On the issue of regurgitation and runny stools, there is something to think about on this. Sometimes dogs react when their diet is changed, and these symptoms will go away as the dog adjusts. I always recommend weaning on to a RAW or FRESH food as this is not as much of a shock to the dogs system.
Also if feeding RAW look for a very good seaweed supplement. We are putting Oceanfeed C-Pet seaweed into our food as it is a canine specific seaweed supplement, which promotes intestinal health. If you are deciding to home feed, you can get this seaweed online.
Good discussion here.
Thank you for this useful information. Re E.coli, the research by Liverpool University on the feeding of raw meat to dogs showed strains that are antibiotic resistant link. (https://www.liverpool.ac.uk/infection-and-global-health/research/pet-health/raw-pet-food/) That is really worrying. The authors address the issue of raw feeding in households where there are vulnerable people:
........ In addition, it is recommended that, households which have very young or old members, or those who are immunocompromised and therefore more susceptible to illness should avoid feeding their animals raw meat diets completely.Companies advise users to practise good hygiene when feeding dogs and cats raw meat but these groups of people might not be in a position to do that.
Darren-Willow Run - I admire your enthusiasm and passion for the food you are about to launch and I hope that this is a success for you. Something you say - and how I wish more pet food producers would follow - is simply the statement viz "when we go to market we can offer this level of clear traceability to our customers". Excellent news indeed!
With no wish to burst any bubbles.... I wanted to gently mention that "E-Coli passes through dogs with no problem," is surely somewhat reliant on further factors, not least the strain of E. Coli and the health of the dog.
Hi I'm new to the forum, but not the site. I have two Tibetan Mastiffs both raw fed, they are both in great condition, healthy and happy, Vets opinion.
I feed a complete Raw diet already made, and treats of reduced price supermarket meat.
I decided raw 12 months before I got my first TM, I researched for and against. All I wanted was when I got my first puppy he would be everything I have written above.
First of all hygiene is a must, you touch anything belong to your dog you immediately wash hands. Kissing not on or near mouth. Wash dogs dishes after every meal, use a good antibacterial spray for work tops or anything else you have touched.
I am infact immuno compromised, I have done this now 3 years and so far all is well.
My Grandchildren visit as do other family members, they have meals here, play with the dogs. They too have not had problems.
I'm not saying it couldn't happen, of course it could if you do not stick to strict hygiene.
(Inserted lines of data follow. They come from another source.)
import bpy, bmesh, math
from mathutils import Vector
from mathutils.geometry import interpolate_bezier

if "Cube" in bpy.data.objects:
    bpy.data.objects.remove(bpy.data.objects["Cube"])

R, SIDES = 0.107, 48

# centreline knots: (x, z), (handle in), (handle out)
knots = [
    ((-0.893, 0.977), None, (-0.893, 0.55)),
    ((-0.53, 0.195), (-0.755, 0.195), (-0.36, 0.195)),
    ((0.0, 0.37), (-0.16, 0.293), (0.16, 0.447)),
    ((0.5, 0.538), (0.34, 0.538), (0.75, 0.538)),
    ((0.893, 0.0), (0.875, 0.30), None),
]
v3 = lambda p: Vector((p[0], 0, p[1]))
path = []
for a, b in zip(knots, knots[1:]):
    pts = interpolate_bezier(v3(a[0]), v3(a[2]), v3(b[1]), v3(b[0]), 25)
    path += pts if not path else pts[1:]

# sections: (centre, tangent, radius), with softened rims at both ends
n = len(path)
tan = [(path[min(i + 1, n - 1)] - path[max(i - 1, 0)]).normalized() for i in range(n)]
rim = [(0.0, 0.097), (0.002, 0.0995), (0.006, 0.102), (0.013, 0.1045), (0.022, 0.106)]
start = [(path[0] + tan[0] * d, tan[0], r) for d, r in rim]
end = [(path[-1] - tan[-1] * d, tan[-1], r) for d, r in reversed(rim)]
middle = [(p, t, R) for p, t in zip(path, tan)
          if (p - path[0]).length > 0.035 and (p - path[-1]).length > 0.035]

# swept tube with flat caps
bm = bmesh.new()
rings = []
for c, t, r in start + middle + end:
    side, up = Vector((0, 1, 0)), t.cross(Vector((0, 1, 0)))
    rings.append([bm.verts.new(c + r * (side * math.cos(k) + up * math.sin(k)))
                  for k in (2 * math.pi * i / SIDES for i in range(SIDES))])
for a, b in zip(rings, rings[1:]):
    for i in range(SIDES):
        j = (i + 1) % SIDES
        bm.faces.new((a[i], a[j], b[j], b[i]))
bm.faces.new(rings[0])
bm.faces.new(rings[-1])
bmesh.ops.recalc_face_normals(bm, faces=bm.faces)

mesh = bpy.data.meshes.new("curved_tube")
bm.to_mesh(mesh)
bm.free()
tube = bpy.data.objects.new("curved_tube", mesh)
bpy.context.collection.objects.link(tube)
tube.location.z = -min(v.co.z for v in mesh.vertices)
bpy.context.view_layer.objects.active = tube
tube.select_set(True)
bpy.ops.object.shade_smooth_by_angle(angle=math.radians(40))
I would think everyone feeding a raw diet or preparing one's own meals with meat, would be thorough with handling and cleaning.
I say try it out, if it's not for you, then you revert back. At least you have tried for your dog.
Thank you again to everyone for their input. Really great useful information. A lot to think about.